What is most surprising about Almudena Bernabeu is how remarkably upbeat she is. As an attorney who spends her professional life defending the rights of people who have suffered torture and genocide, she has seen the worst side of human nature, and yet she still has the capacity to experience the joy not just of winning a case, such as the one she has been prosecuting against General Rios Montt, but of bringing it in the first place. The documentary by Pamela Yates, GRANITO, covers the struggle to bring Montt to justice. When I spoke to her on February 14, 2012, yes, Valentine’s Day, I found a woman who understands the odds when it comes to challenging the status quo, but is not deterred. The conversation includes how she used footage from one of Yates’ previous docs, WHEN THE MOUNTAINS TREMBLED, to help make her case against Montt, updates on the proceedings, and the role of secret archives in the United States played an integral part in those proceedings. She also humored my curiosity about how she remains so positive before bringing me up to date on one of her many other ongoing cases, one concerning the 1989 murder of six Jesuit priests in El Salvador.
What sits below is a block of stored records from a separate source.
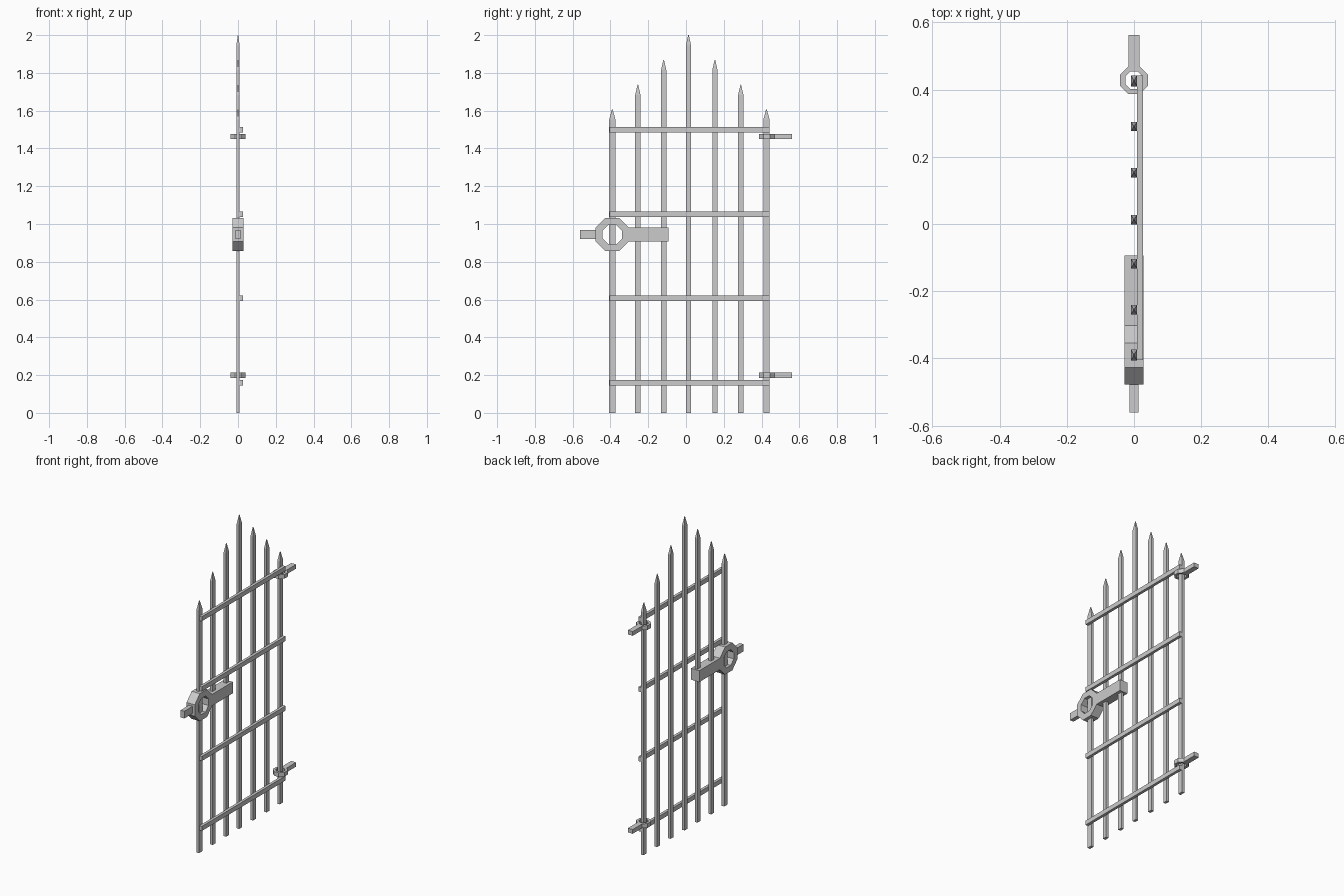
import bpy, bmesh, math
from mathutils import Vector

if "Cube" in bpy.data.objects:
    bpy.data.objects.remove(bpy.data.objects["Cube"])


def finish(name, bm):
    bmesh.ops.recalc_face_normals(bm, faces=bm.faces)
    mesh = bpy.data.meshes.new(name)
    bm.to_mesh(mesh)
    bm.free()
    ob = bpy.data.objects.new(name, mesh)
    bpy.context.collection.objects.link(ob)
    return ob


def box(name, lo, hi):
    bm = bmesh.new()
    for v in bmesh.ops.create_cube(bm, size=1)["verts"]:
        v.co = Vector([lo[i] if v.co[i] < 0 else hi[i] for i in range(3)])
    return finish(name, bm)


def spiked_bar(name, y, top, width):
    # rectangular bar lofted up to a narrow pyramid tip
    bm = bmesh.new()
    loops = []
    for z, s in ((0, 1), (top - 0.055, 1), (top, 0.12)):
        hx, hy = 0.009 * s, width / 2 * s
        loops.append([bm.verts.new((a * hx, y + b * hy, z))
                      for a, b in ((-1, -1), (1, -1), (1, 1), (-1, 1))])
    for low, high in zip(loops, loops[1:]):
        for i in range(4):
            j = (i + 1) % 4
            bm.faces.new((low[i], low[j], high[j], high[i]))
    bm.faces.new(loops[0])
    bm.faces.new(loops[-1])
    return finish(name, bm)


def ring_with_arm(name, centre, outer, inner, half, reach, side_axis, thick_axis):
    # octagonal ring whose +y side is extended into a flat arm
    bm = bmesh.new()
    u, v, w = Vector((0, 1, 0)), Vector(side_axis), Vector(thick_axis)
    c = Vector(centre)

    def pair(a, b):
        return [bm.verts.new(c + u * a + v * b + w * s * half) for s in (-1, 1)]

    def octagon(apothem):
        r = apothem / math.cos(math.pi / 8)
        return [pair(r * math.cos((i - 0.5) * math.pi / 4),
                     r * math.sin((i - 0.5) * math.pi / 4)) for i in range(8)]

    def wall(p, q):
        bm.faces.new((p[0], q[0], q[1], p[1]))

    o, n = octagon(outer), octagon(inner)
    for i in range(8):
        j = (i + 1) % 8
        for s in (0, 1):
            bm.faces.new((o[i][s], o[j][s], n[j][s], n[i][s]))
        wall(n[i], n[j])
        if i:
            wall(o[i], o[j])
    b = outer * math.tan(math.pi / 8)
    e0, e1 = pair(reach, -b), pair(reach, b)
    wall(o[0], e0)
    wall(e0, e1)
    wall(e1, o[1])
    for s in (0, 1):
        bm.faces.new((o[0][s], e0[s], e1[s], o[1][s]))
    return finish(name, bm)


# vertical spiked bars, tallest in the middle
bar_ys = (-0.39, -0.255, -0.118, 0.013, 0.153, 0.29, 0.426)
for i, y in enumerate(bar_ys):
    top = 2.0 - abs(i - 3) * 0.131
    spiked_bar(f"bar_{i + 1}", y, top, 0.033 if i in (0, 6) else 0.028)

# horizontal rails on one face of the bars
for i, z in enumerate((0.16, 0.607, 1.052, 1.5)):
    box(f"rail_{i + 1}", (0.009, -0.404, z - 0.0145), (0.027, 0.442, z + 0.0145))

# hinges around the end bar
for name, z in (("hinge_lower", 0.199), ("hinge_upper", 1.464)):
    ring_with_arm(name, (0, 0.428, z), 0.041, 0.026, 0.0135, 0.134,
                  (1, 0, 0), (0, 0, 1))

# latch ring with handle, and bolt
ring_with_arm("latch_handle", (0, -0.39, 0.944), 0.088, 0.051, 0.029, 0.297,
              (0, 0, 1), (1, 0, 0))
box("latch_bolt", (-0.013, -0.561, 0.921), (0.013, -0.476, 0.967))
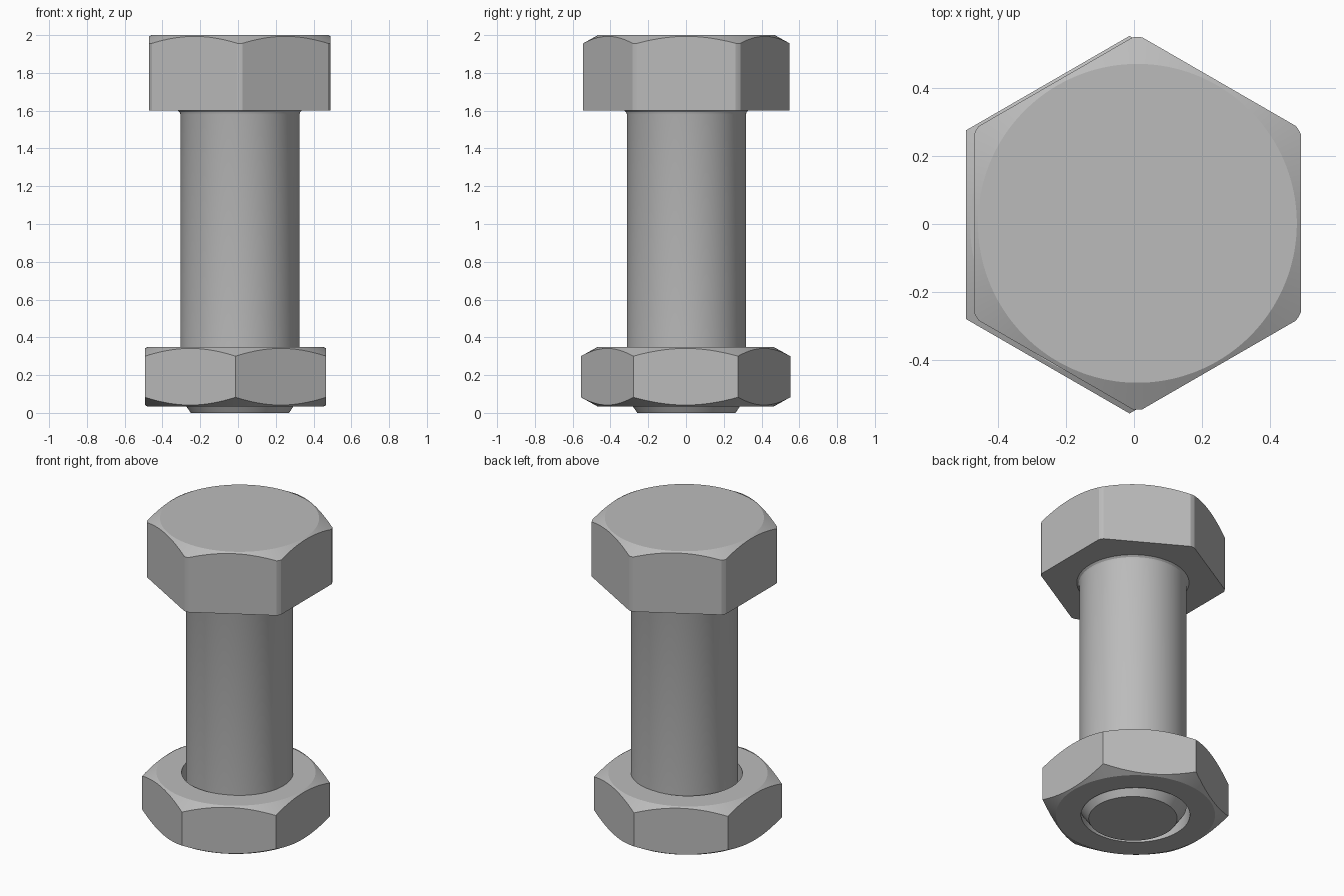
import bpy
import bmesh
from math import sin, cos, tan, pi, radians

SEGMENTS = 240
APOTHEM = 0.48
CHAMFER_START = 0.468
SLOPE = tan(radians(29))

cube = bpy.data.objects.get("Cube")
if cube:
    bpy.data.objects.remove(cube, do_unlink=True)

steel = bpy.data.materials.new("grey steel")
steel.use_nodes = True
colour = (0.5, 0.5, 0.5, 1)
steel.diffuse_color = colour
steel.node_tree.nodes["Principled BSDF"].inputs["Base Color"].default_value = colour


def hexagon(limit):
    """Radius of a hexagon with flats facing +x and -x, corners clipped at limit."""
    def radius(a):
        off_flat = (a + pi / 6) % (pi / 3) - pi / 6
        return min(APOTHEM / cos(off_flat), limit)
    return radius


def circle(r):
    return lambda a: r


def level(z):
    return lambda r: z


def chamfer(z, direction):
    """Height on a cone that starts at z and falls off towards the corners."""
    return lambda r: z + direction * max(0, r - CHAMFER_START) * SLOPE


def build(name, rings, centre, closed):
    """Skin a stack of (radius by angle, height by radius) rings."""
    bm = bmesh.new()
    loops = []
    for radius, height in rings:
        loop = []
        for i in range(SEGMENTS):
            a = 2 * pi * i / SEGMENTS
            r = radius(a)
            loop.append(bm.verts.new((r * cos(a), r * sin(a), height(r))))
        loops.append(loop)
    pairs = list(zip(loops, loops[1:]))
    if closed:
        pairs.append((loops[-1], loops[0]))
    else:
        bm.faces.new(loops[0][::-1])
        bm.faces.new(loops[-1])
    for low, high in pairs:
        for i in range(SEGMENTS):
            j = (i + 1) % SEGMENTS
            bm.faces.new((low[i], low[j], high[j], high[i]))
    bmesh.ops.recalc_face_normals(bm, faces=bm.faces)
    mesh = bpy.data.meshes.new(name)
    bm.to_mesh(mesh)
    bm.free()
    mesh.materials.append(steel)
    obj = bpy.data.objects.new(name, mesh)
    obj.location = centre
    bpy.context.collection.objects.link(obj)
    bpy.ops.object.select_all(action="DESELECT")
    obj.select_set(True)
    bpy.context.view_layer.objects.active = obj
    bpy.ops.object.shade_smooth_by_angle(angle=radians(20))
    return obj


# Bolt: tapered tip, shank, small fillet, hexagonal head with chamfered top
head = hexagon(0.547)
build("bolt", [
    (circle(0.26), level(0)),
    (circle(0.315), level(0.08)),
    (circle(0.315), level(1.58)),
    (circle(0.319), level(1.592)),
    (circle(0.33), level(1.602)),
    (head, level(1.602)),
    (head, chamfer(2, -1)),
    (circle(CHAMFER_START), level(2)),
], (0.01, 0.002, 0), closed=False)

# Nut: sharp hexagon chamfered on both sides, with a round hole
nut = hexagon(1)
build("nut", [
    (circle(0.32), level(0.035)),
    (circle(CHAMFER_START), level(0.035)),
    (nut, chamfer(0.035, 1)),
    (nut, chamfer(0.348, -1)),
    (circle(CHAMFER_START), level(0.348)),
    (circle(0.32), level(0.348)),
], (-0.013, -0.002, 0), closed=True)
Bernabeu talks about her part in bringing justice to the victims of the Guatemalan Genocide of the early 1980s as the lead private prosecutor representing the victims of the systematic genocide of over 200,000 people ordered by General Rios Montt. She had spent many years building a case that could stand up in a Spanish court of law, heard there under the principle of universal jurisdiction in matters of crimes against humanity. It was during this time that Bernabeu realized that Pamela Yates’ documentary WHEN THE MOUNTAINS TREMBLED contained key pieces of evidence both within the film and its outtakes. Bernabeu is an attorney at the Center for Justice and Accountability, a non-profit human-rights law firm in San Francisco where she leads their Latin America and Transitional Justice programs. She has brought cases against human rights abusers in El Salvador, Columbia, and Peru for atrocities ranging from torture to genocide. She is Vice President of the Spanish Association for Human Rights and her most recent honor, aside from nailing a dictator, is the Katherine and Alexander Law Prize from the University of Santa Clara.